▶ _Listed records_:

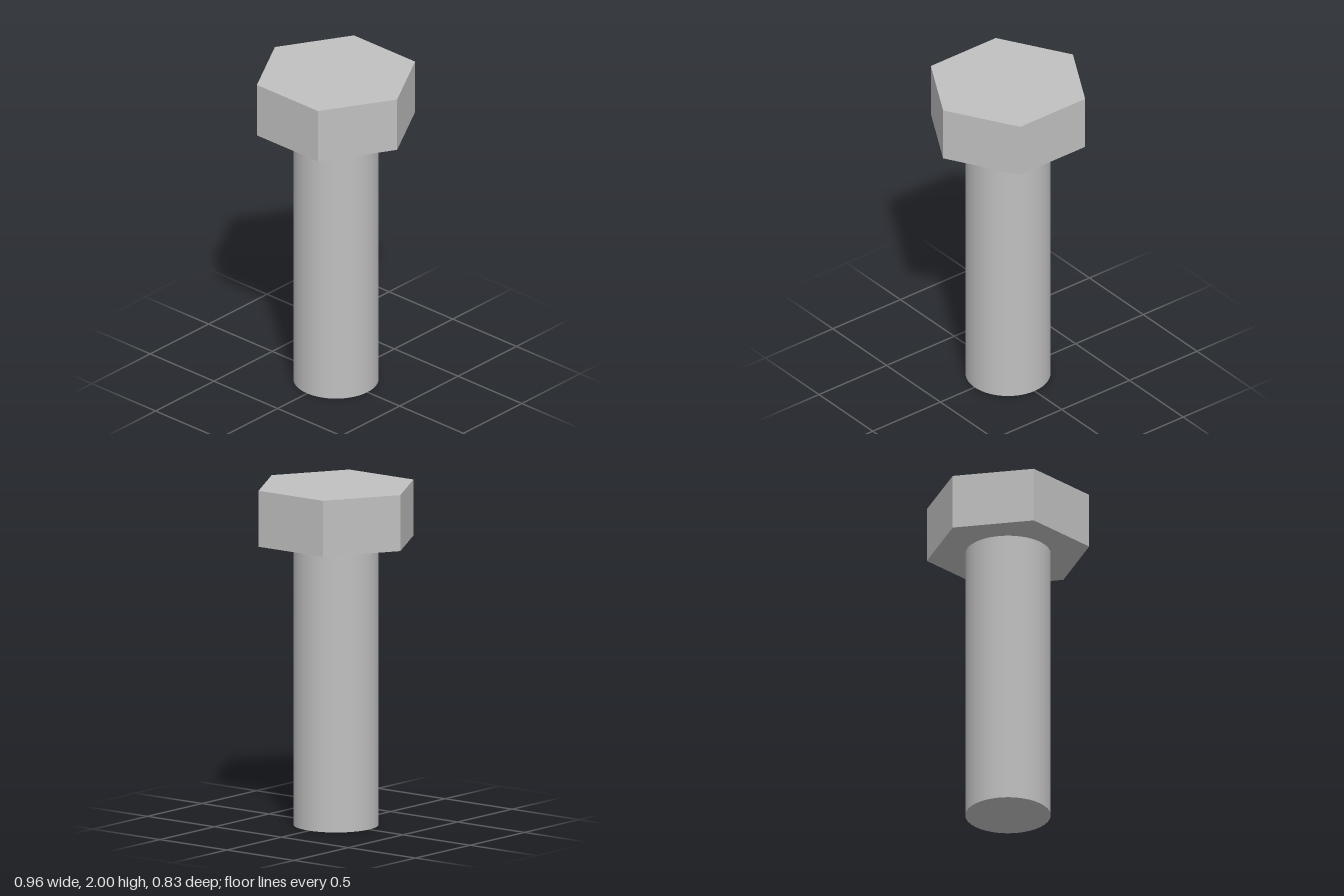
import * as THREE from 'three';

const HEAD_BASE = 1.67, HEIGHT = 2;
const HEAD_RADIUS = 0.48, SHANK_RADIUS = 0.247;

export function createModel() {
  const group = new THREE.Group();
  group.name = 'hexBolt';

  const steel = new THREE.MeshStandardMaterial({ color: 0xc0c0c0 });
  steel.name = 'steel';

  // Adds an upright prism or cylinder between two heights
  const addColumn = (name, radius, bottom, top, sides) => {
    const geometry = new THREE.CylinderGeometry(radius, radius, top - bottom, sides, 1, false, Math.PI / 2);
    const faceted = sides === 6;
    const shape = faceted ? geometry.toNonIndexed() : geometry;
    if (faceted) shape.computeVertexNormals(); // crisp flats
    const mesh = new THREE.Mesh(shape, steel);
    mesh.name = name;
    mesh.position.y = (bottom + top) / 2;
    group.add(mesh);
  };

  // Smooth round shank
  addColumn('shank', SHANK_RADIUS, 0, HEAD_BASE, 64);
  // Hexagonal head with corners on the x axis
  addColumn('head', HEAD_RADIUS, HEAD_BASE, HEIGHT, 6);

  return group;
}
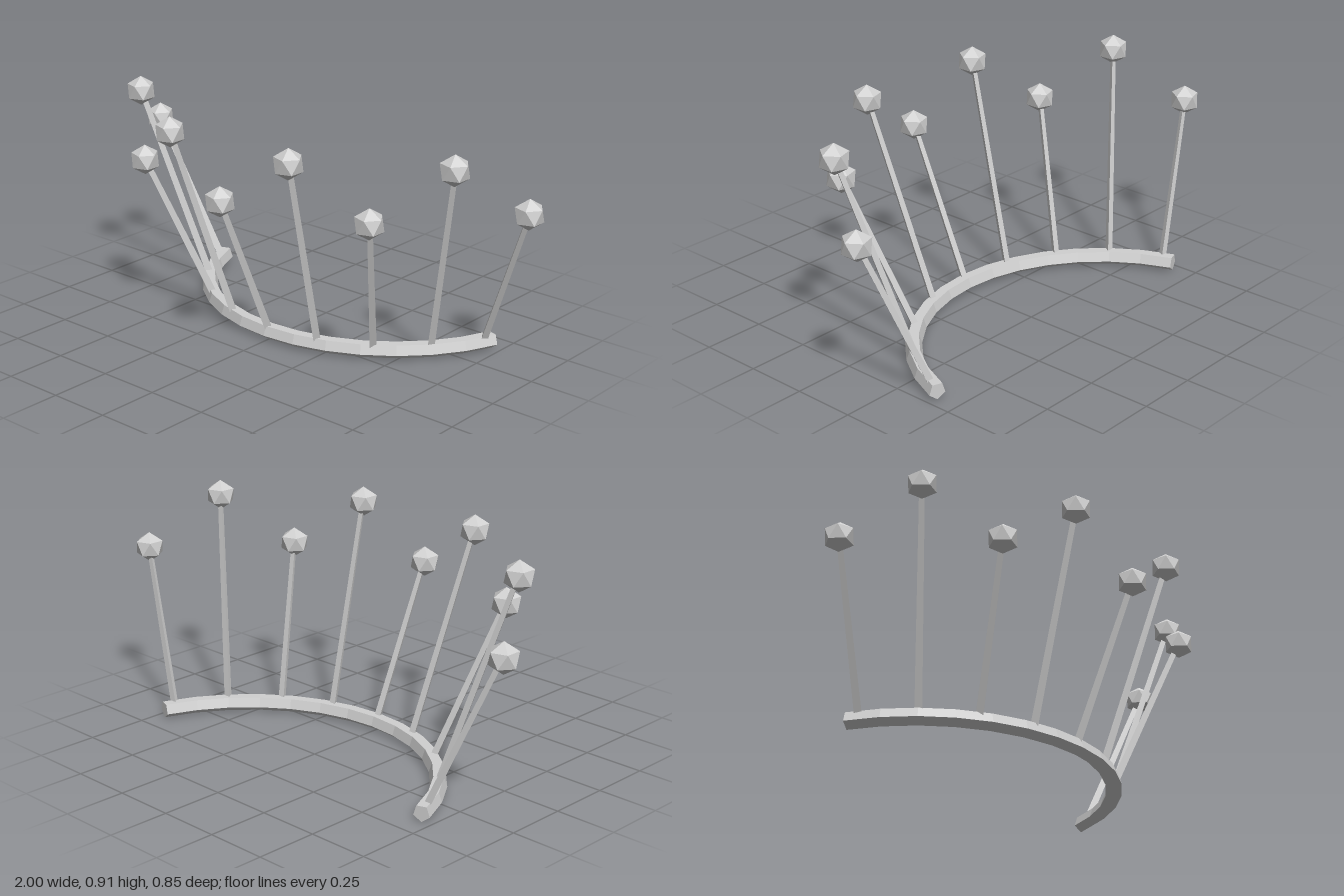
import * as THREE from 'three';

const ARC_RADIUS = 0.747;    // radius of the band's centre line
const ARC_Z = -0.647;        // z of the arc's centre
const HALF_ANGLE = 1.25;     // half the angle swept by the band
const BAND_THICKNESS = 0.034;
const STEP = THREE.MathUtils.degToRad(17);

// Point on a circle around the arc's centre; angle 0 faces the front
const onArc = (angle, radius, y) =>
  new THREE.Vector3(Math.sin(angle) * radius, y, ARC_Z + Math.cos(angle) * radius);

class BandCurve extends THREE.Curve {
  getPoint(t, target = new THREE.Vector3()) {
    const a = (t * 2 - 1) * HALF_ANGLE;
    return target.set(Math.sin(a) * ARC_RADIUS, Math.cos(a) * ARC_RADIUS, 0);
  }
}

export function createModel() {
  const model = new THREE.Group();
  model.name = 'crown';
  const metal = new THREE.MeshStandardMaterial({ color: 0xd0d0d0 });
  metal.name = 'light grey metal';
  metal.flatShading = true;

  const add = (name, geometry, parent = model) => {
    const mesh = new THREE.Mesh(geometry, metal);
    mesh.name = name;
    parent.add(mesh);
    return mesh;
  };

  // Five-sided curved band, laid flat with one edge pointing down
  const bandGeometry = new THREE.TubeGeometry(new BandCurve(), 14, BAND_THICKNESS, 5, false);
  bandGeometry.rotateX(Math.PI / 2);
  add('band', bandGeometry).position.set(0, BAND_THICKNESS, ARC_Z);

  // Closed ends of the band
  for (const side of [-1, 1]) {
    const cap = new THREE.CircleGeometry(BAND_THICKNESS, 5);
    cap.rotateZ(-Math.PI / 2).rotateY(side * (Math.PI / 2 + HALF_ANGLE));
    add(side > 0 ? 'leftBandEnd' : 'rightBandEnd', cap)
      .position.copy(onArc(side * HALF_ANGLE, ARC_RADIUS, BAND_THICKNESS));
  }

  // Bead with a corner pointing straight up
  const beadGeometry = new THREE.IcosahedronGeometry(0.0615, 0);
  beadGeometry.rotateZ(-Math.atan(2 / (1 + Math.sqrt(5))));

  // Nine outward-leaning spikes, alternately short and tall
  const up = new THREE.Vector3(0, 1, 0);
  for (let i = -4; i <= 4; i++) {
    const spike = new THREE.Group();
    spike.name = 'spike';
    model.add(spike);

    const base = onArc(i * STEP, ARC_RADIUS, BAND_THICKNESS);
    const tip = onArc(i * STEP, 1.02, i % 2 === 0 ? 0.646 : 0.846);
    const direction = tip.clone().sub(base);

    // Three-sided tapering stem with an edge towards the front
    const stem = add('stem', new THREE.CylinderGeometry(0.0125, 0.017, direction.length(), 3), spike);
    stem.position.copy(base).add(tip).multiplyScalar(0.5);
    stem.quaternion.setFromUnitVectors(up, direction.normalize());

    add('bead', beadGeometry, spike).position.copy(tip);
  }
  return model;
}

▶ _What is required_: Only one thing is wanted here, an exact copy of the lines from the first line above through the line containing "between two heights", minus any picture.

▶ _Answer to this problem_:
import * as THREE from 'three';

const HEAD_BASE = 1.67, HEIGHT = 2;
const HEAD_RADIUS = 0.48, SHANK_RADIUS = 0.247;

export function createModel() {
  const group = new THREE.Group();
  group.name = 'hexBolt';

  const steel = new THREE.MeshStandardMaterial({ color: 0xc0c0c0 });
  steel.name = 'steel';

  // Adds an upright prism or cylinder between two heights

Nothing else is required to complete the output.